« Reply #704 on: October 15, 2013, 10:13:56 AM »
This one wasn't from my parents.  It was from an Aunt who was extremely prim but had a very dirty mind.

BG:  in High School, I was friends with a guy named Bob.  We liked the same music and books but had no romantic interest in each other at all.  He had two older brothers and saw me as a sister.  I had no siblings and saw him as a brother.  He helped me with my math homework and I helped him with history.  I think the only time we even held hands was when he helped me off a roller coaster.  END OF BG.

It was my High School graduation party.  My friends were dancing in the driveway and my relatives were sitting in chairs on the lawn. 

It was after the barbecue and my mother  was getting the cake and ice cream together.  Since Bob was pretty much a fixture at our house, she suggested that we might go back by the barn and pick some fresh berries to serve with dessert.  She gave us each a saucepan and we headed off. 

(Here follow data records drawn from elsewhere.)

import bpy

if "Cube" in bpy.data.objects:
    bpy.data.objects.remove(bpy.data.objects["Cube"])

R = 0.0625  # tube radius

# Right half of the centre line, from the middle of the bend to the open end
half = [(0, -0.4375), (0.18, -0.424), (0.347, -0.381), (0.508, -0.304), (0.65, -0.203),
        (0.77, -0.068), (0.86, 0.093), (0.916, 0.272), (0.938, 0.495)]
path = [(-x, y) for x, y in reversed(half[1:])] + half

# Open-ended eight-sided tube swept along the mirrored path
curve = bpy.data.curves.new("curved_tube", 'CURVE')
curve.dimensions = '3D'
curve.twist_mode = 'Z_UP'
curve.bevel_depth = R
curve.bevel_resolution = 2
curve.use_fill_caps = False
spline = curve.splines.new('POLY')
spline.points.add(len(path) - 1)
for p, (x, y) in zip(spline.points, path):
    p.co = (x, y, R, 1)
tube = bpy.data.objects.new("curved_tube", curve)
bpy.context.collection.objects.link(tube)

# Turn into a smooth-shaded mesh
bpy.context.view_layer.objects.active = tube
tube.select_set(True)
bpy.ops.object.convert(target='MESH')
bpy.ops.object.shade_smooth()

We were gone a total of fifteen minutes and came back with our saucepans full.  I should also say
that the berry bushes were in full sight of everyone at the party. 

When we got back, Aunt motioned me over to her.  She sat like the queen in her lawn chair and asked me to sit down.  Of course, the only place I could sit was on the ground at her feet.  With quivering voice and tears in her eyes (my Mother's sisters were good at this sort of thing) she solemnly announced,

'Thipu, you don't have to sneak off in the bushes with a boy to be popular'. 

Only the Deity knows what she thought we could possibly have been doing but it wasn't good.